What you will do :: All lines holding the string "spline" should be copied from the data below.

Records contained in a dataset ::
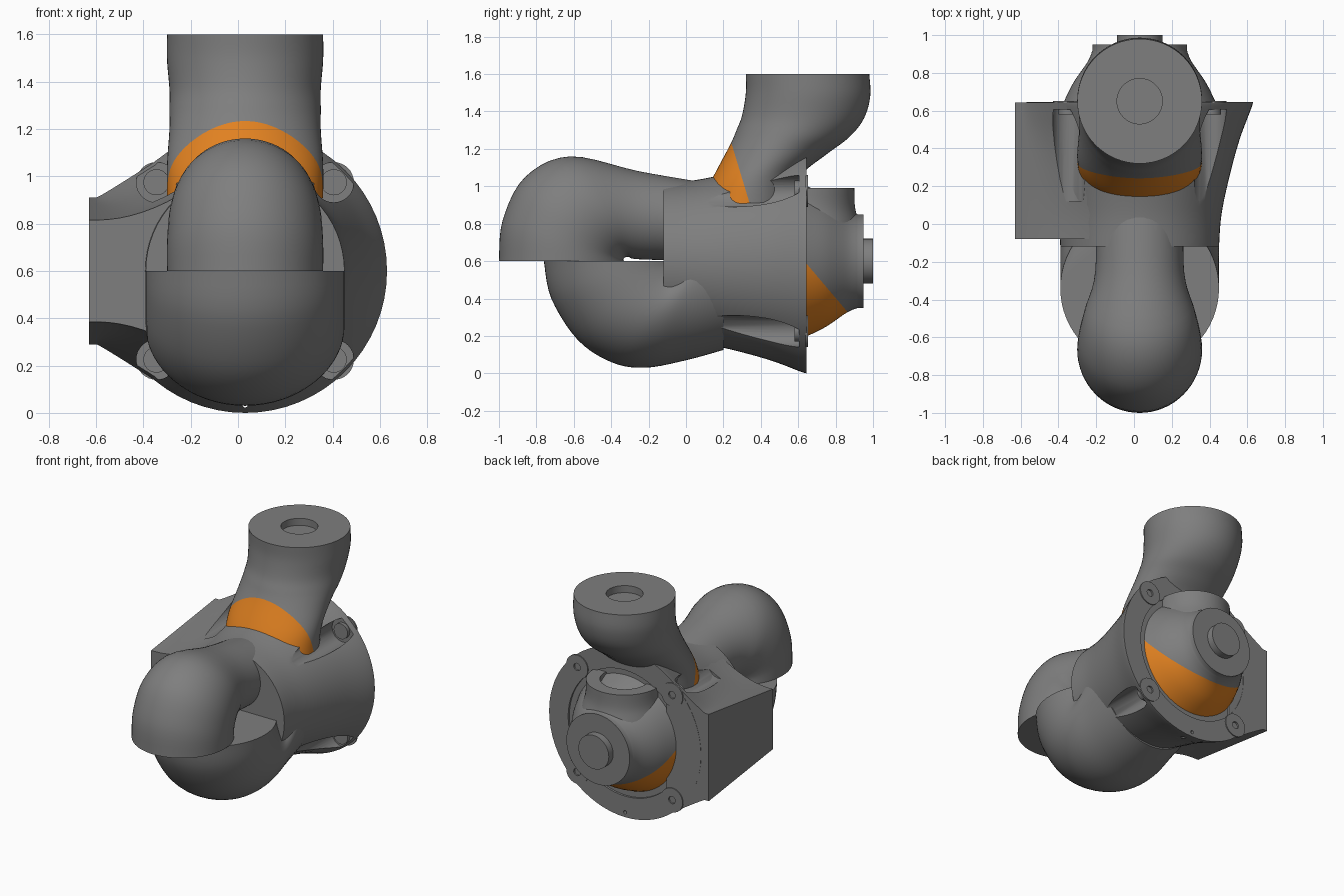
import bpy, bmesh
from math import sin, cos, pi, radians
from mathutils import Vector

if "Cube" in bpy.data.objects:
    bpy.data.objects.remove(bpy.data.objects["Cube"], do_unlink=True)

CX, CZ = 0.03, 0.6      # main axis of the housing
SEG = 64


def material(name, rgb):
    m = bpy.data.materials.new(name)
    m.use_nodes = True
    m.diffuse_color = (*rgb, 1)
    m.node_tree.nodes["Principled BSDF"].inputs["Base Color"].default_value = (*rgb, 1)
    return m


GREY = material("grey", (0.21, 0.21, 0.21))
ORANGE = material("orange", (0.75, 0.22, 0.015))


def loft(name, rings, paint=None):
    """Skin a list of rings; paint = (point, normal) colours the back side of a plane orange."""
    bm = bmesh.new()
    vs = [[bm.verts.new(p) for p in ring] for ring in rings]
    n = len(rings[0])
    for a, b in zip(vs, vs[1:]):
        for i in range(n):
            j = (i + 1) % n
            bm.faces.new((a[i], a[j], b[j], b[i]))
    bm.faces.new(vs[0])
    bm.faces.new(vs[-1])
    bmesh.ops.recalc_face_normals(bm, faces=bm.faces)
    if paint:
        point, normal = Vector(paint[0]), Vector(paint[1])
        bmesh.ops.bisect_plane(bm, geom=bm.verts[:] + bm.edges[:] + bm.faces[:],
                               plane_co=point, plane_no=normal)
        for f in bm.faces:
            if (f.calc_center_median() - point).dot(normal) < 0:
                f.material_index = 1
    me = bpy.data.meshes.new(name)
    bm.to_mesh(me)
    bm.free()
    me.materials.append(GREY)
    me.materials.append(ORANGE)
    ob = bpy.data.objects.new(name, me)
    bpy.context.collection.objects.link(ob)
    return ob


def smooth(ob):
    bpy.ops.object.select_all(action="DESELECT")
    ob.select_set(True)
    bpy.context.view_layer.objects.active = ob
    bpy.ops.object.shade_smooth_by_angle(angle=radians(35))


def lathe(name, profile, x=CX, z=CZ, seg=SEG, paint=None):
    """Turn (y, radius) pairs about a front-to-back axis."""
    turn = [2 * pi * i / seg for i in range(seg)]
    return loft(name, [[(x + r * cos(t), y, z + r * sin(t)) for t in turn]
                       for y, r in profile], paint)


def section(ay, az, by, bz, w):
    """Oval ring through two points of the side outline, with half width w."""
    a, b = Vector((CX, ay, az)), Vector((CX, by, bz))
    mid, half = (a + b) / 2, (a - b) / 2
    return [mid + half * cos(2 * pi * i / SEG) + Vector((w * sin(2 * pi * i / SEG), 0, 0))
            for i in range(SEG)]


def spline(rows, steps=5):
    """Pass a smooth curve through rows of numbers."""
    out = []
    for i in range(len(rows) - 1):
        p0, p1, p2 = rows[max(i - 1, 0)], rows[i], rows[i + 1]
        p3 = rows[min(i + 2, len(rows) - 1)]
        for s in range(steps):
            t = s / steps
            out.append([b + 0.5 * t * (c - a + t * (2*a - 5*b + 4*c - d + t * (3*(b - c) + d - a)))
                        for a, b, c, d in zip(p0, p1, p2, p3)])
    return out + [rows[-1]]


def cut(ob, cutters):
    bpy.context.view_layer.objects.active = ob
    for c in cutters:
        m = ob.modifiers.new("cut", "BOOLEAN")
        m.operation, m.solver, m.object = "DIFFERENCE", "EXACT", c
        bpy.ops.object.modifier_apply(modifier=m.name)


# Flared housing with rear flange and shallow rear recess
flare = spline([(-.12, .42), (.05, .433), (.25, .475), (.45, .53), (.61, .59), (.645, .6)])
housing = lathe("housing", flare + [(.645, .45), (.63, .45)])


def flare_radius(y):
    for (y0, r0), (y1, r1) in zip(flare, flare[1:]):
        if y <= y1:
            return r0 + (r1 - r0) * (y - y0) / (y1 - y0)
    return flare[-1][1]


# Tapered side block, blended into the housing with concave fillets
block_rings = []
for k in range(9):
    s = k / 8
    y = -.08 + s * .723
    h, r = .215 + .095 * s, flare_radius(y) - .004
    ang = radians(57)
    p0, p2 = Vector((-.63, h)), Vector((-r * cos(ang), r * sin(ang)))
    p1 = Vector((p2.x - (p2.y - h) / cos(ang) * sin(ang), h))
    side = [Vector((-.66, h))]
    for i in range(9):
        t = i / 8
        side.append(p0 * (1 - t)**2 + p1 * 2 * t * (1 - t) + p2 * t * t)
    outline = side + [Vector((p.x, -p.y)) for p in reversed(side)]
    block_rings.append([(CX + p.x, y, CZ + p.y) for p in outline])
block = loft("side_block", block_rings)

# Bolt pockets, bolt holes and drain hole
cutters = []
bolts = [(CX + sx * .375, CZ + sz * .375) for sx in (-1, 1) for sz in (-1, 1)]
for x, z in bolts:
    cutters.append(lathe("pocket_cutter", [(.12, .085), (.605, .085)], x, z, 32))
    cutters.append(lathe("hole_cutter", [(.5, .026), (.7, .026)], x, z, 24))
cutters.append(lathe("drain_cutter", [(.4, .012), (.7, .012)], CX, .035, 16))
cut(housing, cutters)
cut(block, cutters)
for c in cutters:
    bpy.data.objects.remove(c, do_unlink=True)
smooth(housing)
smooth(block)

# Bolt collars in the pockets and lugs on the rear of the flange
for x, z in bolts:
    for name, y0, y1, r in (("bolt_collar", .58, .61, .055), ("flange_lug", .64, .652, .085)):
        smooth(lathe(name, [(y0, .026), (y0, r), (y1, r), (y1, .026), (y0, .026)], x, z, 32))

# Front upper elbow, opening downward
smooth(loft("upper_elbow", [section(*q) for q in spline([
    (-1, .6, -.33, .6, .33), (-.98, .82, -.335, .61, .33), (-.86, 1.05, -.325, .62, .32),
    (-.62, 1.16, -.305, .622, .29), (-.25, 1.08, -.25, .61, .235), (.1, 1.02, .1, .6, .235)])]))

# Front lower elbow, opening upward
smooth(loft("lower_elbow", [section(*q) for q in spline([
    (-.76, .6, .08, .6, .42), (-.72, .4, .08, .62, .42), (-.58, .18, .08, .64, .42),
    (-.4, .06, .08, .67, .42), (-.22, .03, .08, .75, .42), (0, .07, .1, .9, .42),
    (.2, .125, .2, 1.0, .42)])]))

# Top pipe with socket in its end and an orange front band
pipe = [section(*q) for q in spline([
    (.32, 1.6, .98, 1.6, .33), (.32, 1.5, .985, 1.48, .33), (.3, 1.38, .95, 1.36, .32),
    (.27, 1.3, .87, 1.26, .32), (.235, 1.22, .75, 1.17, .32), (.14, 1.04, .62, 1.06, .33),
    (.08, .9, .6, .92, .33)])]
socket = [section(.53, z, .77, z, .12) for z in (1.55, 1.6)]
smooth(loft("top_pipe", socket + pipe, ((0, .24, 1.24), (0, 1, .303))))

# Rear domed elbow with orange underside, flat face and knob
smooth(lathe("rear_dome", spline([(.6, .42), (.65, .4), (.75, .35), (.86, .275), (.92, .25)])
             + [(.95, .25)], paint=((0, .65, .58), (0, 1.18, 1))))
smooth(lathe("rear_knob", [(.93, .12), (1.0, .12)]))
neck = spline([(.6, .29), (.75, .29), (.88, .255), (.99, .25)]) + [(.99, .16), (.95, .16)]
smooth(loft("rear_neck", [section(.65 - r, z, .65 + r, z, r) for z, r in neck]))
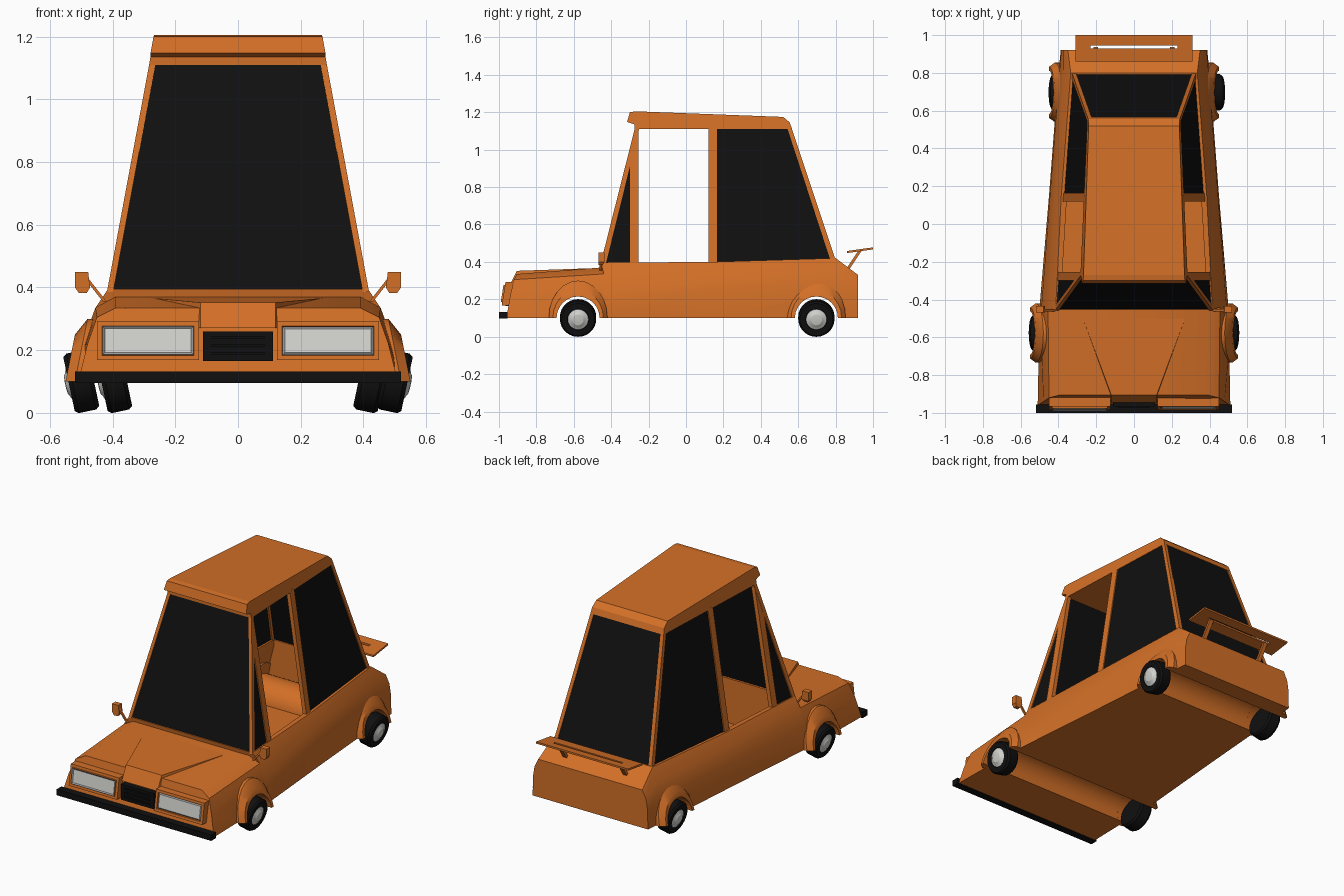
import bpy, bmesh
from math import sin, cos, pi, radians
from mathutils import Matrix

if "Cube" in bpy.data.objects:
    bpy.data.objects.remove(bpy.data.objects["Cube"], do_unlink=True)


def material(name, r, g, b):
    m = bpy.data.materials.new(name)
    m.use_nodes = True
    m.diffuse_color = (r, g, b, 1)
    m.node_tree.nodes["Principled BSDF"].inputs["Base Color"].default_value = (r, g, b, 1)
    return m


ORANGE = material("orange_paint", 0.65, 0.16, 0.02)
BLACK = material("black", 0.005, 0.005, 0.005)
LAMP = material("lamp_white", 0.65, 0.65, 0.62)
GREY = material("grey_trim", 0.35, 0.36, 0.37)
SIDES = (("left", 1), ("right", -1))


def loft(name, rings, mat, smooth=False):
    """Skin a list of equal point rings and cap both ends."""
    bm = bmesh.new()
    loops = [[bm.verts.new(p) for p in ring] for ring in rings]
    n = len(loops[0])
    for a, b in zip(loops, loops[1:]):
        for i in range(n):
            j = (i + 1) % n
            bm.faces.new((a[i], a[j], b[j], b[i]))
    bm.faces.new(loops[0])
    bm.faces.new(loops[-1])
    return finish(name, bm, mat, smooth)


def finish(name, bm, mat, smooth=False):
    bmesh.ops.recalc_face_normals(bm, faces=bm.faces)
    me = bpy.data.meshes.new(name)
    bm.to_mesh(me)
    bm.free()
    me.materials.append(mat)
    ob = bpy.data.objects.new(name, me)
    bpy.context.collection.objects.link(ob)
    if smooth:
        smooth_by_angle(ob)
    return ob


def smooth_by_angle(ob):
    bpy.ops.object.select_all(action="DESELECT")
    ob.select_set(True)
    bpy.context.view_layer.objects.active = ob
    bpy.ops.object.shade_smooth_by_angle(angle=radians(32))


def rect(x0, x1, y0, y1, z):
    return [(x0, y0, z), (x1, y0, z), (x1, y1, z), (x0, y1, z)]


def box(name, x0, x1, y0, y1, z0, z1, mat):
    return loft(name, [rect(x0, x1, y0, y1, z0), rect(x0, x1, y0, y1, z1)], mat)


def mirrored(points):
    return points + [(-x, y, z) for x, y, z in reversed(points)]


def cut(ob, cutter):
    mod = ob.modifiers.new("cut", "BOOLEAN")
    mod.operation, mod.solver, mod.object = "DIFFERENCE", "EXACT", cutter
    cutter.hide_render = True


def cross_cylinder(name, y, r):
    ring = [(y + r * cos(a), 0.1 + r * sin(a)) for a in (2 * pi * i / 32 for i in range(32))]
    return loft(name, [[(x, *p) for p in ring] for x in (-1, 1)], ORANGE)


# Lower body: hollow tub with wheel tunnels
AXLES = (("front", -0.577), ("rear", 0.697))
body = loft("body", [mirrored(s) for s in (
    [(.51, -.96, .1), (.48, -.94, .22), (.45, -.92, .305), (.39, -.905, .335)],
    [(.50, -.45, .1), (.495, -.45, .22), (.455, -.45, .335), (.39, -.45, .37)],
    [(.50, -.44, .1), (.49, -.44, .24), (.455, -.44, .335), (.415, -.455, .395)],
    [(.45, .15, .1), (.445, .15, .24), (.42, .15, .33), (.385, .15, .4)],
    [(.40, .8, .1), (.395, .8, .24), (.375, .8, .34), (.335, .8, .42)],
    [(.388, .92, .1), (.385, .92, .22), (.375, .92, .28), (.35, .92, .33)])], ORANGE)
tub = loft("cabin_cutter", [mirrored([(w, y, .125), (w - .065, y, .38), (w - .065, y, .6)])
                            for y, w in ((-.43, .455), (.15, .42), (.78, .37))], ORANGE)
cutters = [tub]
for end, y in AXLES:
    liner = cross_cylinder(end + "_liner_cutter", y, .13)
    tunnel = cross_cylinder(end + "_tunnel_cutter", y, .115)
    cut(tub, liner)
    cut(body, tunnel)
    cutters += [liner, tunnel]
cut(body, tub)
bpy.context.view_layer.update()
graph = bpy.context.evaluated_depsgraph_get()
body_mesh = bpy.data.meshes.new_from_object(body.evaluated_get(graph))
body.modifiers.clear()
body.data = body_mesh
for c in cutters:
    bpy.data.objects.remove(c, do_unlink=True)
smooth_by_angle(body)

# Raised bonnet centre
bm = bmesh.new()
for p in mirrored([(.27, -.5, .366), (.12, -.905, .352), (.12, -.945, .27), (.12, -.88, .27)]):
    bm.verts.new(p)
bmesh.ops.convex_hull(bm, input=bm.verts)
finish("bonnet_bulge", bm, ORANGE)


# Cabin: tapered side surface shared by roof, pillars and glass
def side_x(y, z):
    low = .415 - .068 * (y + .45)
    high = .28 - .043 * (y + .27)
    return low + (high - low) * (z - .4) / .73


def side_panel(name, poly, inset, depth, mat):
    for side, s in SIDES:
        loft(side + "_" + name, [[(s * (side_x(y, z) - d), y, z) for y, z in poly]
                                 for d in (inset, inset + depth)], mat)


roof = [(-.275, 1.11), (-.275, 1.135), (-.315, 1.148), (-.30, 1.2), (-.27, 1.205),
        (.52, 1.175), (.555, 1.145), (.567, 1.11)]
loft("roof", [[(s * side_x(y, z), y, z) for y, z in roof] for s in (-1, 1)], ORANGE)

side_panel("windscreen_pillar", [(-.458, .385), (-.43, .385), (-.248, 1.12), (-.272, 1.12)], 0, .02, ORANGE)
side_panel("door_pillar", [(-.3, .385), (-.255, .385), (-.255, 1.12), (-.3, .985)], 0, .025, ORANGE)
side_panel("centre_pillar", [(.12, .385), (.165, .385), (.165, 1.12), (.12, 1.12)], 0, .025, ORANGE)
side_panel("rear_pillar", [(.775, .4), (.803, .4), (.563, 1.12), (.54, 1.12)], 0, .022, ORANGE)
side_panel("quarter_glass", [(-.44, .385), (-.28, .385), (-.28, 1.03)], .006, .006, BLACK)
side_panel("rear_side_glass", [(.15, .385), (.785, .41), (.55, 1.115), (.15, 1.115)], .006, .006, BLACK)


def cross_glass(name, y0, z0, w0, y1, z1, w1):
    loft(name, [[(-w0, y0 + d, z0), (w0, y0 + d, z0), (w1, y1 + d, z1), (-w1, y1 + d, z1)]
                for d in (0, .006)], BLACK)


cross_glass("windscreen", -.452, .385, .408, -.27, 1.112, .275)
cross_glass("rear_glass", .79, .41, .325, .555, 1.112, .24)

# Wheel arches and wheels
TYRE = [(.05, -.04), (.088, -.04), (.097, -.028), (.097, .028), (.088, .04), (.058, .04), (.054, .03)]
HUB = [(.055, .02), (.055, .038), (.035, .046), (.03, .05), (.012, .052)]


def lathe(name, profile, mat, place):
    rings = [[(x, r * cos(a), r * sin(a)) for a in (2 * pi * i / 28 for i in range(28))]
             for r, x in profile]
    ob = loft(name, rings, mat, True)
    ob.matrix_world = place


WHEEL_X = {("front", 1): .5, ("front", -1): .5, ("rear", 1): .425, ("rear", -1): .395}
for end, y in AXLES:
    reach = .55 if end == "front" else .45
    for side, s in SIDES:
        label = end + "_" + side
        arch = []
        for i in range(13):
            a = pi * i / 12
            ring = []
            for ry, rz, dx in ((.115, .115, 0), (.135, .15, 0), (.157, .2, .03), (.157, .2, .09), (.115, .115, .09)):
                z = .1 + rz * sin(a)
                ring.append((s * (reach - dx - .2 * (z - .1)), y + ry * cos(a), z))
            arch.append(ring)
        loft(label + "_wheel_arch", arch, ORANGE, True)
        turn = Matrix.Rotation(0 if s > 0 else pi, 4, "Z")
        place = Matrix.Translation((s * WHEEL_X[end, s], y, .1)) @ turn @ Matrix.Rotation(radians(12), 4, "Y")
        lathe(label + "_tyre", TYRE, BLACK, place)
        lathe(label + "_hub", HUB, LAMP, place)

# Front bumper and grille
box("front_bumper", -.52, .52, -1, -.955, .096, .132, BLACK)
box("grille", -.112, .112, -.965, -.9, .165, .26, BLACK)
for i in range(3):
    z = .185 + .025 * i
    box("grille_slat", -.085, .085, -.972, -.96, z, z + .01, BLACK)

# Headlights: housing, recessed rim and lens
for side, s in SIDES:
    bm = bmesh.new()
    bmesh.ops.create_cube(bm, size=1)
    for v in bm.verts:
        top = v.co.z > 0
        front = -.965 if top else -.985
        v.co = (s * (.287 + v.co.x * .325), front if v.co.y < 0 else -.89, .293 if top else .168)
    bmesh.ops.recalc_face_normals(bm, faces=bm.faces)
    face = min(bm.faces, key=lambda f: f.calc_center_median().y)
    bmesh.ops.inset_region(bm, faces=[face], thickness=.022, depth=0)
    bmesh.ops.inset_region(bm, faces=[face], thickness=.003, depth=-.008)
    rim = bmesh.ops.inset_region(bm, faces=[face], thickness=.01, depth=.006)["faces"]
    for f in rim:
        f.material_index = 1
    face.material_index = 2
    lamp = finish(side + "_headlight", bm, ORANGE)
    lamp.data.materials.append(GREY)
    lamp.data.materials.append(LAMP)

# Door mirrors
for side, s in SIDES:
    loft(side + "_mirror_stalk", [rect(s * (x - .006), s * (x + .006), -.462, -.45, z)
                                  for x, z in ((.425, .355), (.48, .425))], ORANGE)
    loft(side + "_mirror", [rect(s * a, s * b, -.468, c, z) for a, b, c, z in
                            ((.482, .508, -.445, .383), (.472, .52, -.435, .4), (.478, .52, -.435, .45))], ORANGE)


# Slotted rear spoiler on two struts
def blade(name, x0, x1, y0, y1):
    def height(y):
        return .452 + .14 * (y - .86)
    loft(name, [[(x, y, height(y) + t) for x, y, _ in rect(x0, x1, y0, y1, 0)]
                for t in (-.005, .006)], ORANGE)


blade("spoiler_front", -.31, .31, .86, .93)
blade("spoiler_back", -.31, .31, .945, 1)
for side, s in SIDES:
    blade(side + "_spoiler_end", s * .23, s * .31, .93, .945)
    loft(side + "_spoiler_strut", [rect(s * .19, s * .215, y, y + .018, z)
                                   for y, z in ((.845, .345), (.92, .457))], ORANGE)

Answer to this exercise ::
def spline(rows, steps=5):
flare = spline([(-.12, .42), (.05, .433), (.25, .475), (.45, .53), (.61, .59), (.645, .6)])
smooth(loft("upper_elbow", [section(*q) for q in spline([
smooth(loft("lower_elbow", [section(*q) for q in spline([
pipe = [section(*q) for q in spline([
smooth(lathe("rear_dome", spline([(.6, .42), (.65, .4), (.75, .35), (.86, .275), (.92, .25)])
neck = spline([(.6, .29), (.75, .29), (.88, .255), (.99, .25)]) + [(.99, .16), (.95, .16)]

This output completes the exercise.